• **Task details**
For the material below, return exactly the lines starting at the one holding "crate.name = 'crate';" and ending at the one holding "const around = (c, w)", counting both as part of the range.

▬▬▬

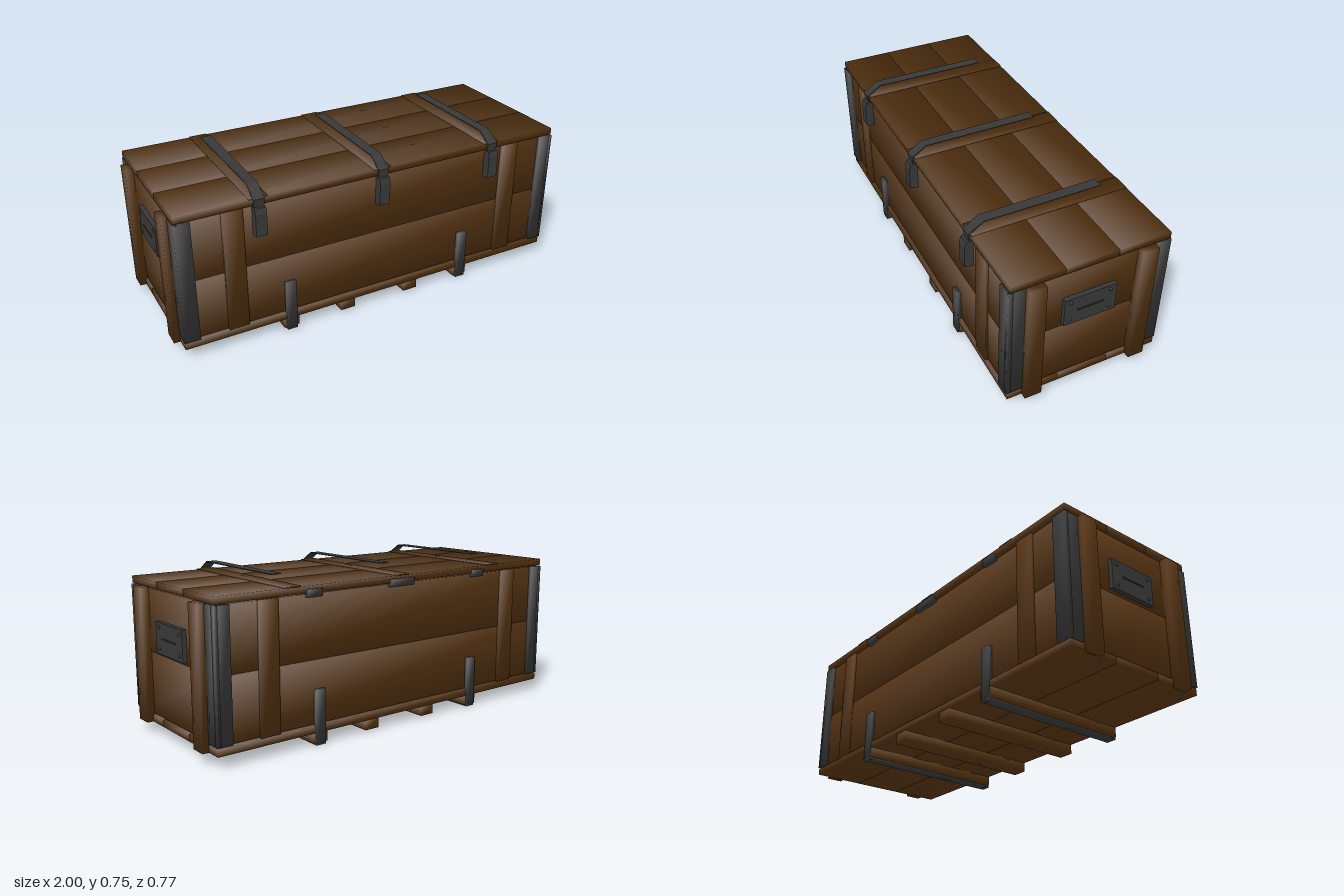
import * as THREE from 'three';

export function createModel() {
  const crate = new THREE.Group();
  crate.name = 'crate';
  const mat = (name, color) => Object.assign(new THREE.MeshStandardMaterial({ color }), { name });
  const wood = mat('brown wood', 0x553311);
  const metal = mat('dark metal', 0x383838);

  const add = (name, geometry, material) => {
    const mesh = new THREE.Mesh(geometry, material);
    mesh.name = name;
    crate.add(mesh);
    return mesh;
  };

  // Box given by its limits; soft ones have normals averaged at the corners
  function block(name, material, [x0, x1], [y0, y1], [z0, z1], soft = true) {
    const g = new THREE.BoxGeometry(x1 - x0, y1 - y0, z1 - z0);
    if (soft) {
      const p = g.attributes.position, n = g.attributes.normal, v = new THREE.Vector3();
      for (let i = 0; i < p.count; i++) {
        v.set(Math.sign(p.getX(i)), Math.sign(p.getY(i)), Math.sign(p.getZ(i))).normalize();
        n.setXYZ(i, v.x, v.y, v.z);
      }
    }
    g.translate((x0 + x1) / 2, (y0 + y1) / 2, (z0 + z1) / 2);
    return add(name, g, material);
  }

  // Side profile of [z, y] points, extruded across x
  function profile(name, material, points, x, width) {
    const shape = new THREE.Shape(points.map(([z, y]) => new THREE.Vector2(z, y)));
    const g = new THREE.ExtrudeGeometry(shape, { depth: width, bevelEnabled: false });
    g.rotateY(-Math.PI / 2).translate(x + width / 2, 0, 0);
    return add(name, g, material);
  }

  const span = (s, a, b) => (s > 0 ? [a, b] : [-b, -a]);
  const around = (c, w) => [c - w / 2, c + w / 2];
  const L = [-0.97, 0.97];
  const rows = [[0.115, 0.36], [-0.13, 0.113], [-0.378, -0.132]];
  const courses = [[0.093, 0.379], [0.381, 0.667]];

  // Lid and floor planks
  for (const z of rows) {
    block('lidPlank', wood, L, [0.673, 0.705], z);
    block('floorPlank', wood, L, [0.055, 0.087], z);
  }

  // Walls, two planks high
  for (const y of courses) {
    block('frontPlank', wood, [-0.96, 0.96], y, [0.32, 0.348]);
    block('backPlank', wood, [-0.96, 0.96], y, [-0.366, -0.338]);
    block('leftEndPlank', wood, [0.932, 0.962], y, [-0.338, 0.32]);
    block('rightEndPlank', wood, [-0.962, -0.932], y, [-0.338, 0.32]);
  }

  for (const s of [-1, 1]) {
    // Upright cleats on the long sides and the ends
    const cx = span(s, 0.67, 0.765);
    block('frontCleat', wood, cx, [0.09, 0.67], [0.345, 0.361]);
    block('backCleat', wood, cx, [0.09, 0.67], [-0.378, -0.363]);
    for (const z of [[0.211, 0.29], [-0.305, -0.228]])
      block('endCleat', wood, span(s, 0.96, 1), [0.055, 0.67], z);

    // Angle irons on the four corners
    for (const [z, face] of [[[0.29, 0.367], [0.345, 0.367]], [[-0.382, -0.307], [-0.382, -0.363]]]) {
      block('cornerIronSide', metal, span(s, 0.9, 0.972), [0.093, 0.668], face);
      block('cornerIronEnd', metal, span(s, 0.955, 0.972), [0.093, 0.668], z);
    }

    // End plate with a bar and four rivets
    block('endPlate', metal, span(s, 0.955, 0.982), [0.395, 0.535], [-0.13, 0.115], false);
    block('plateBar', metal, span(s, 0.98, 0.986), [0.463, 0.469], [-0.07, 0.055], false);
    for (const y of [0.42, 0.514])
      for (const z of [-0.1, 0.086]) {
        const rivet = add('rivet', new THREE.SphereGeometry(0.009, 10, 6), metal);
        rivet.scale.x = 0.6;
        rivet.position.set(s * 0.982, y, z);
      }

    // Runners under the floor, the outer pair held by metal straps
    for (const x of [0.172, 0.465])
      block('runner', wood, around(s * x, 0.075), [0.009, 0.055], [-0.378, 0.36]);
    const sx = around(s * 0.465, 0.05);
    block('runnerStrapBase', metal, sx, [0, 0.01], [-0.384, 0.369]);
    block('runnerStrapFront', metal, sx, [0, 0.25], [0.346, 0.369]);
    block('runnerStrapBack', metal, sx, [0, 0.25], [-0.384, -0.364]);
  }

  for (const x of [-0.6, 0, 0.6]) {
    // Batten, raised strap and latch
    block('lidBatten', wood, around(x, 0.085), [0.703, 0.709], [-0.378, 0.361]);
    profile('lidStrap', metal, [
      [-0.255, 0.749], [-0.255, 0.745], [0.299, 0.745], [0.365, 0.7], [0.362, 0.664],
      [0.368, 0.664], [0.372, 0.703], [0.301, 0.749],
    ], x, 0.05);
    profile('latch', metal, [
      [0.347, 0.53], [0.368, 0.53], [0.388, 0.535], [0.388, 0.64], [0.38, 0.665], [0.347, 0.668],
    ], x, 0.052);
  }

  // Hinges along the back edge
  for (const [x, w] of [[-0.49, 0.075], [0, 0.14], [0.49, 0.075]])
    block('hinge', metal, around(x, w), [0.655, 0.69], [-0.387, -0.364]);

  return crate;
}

▬▬▬

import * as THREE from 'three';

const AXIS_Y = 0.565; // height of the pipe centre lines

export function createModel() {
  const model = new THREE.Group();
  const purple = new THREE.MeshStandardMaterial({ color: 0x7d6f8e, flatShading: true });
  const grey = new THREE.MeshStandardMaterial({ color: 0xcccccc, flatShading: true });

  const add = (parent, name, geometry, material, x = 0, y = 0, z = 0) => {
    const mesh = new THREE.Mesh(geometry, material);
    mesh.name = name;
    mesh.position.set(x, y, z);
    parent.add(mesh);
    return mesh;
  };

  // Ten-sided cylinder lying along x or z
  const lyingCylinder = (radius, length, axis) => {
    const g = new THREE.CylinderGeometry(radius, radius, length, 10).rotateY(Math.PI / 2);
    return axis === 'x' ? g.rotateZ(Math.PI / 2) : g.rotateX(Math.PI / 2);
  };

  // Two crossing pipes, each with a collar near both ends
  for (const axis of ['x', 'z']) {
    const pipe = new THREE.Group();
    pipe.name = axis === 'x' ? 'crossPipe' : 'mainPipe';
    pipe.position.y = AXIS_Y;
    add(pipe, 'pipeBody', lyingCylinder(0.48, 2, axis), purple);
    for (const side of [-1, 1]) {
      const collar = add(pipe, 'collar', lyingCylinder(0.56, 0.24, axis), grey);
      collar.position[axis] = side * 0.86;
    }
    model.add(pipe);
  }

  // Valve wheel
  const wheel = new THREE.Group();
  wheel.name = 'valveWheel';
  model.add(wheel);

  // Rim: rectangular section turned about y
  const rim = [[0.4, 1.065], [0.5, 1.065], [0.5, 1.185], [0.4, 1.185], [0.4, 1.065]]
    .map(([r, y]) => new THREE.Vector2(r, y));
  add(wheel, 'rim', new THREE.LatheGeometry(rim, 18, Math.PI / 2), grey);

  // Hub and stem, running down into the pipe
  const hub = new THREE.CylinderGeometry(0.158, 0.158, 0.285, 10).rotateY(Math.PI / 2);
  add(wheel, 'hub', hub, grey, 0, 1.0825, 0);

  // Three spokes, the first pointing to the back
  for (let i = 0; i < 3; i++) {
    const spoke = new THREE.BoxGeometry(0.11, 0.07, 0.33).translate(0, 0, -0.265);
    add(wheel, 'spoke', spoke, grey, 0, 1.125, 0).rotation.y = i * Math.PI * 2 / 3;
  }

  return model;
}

▬▬▬

• **Task result**
  crate.name = 'crate';
  const mat = (name, color) => Object.assign(new THREE.MeshStandardMaterial({ color }), { name });
  const wood = mat('brown wood', 0x553311);
  const metal = mat('dark metal', 0x383838);

  const add = (name, geometry, material) => {
    const mesh = new THREE.Mesh(geometry, material);
    mesh.name = name;
    crate.add(mesh);
    return mesh;
  };

  // Box given by its limits; soft ones have normals averaged at the corners
  function block(name, material, [x0, x1], [y0, y1], [z0, z1], soft = true) {
    const g = new THREE.BoxGeometry(x1 - x0, y1 - y0, z1 - z0);
    if (soft) {
      const p = g.attributes.position, n = g.attributes.normal, v = new THREE.Vector3();
      for (let i = 0; i < p.count; i++) {
        v.set(Math.sign(p.getX(i)), Math.sign(p.getY(i)), Math.sign(p.getZ(i))).normalize();
        n.setXYZ(i, v.x, v.y, v.z);
      }
    }
    g.translate((x0 + x1) / 2, (y0 + y1) / 2, (z0 + z1) / 2);
    return add(name, g, material);
  }

  // Side profile of [z, y] points, extruded across x
  function profile(name, material, points, x, width) {
    const shape = new THREE.Shape(points.map(([z, y]) => new THREE.Vector2(z, y)));
    const g = new THREE.ExtrudeGeometry(shape, { depth: width, bevelEnabled: false });
    g.rotateY(-Math.PI / 2).translate(x + width / 2, 0, 0);
    return add(name, g, material);
  }

  const span = (s, a, b) => (s > 0 ? [a, b] : [-b, -a]);
  const around = (c, w) => [c - w / 2, c + w / 2];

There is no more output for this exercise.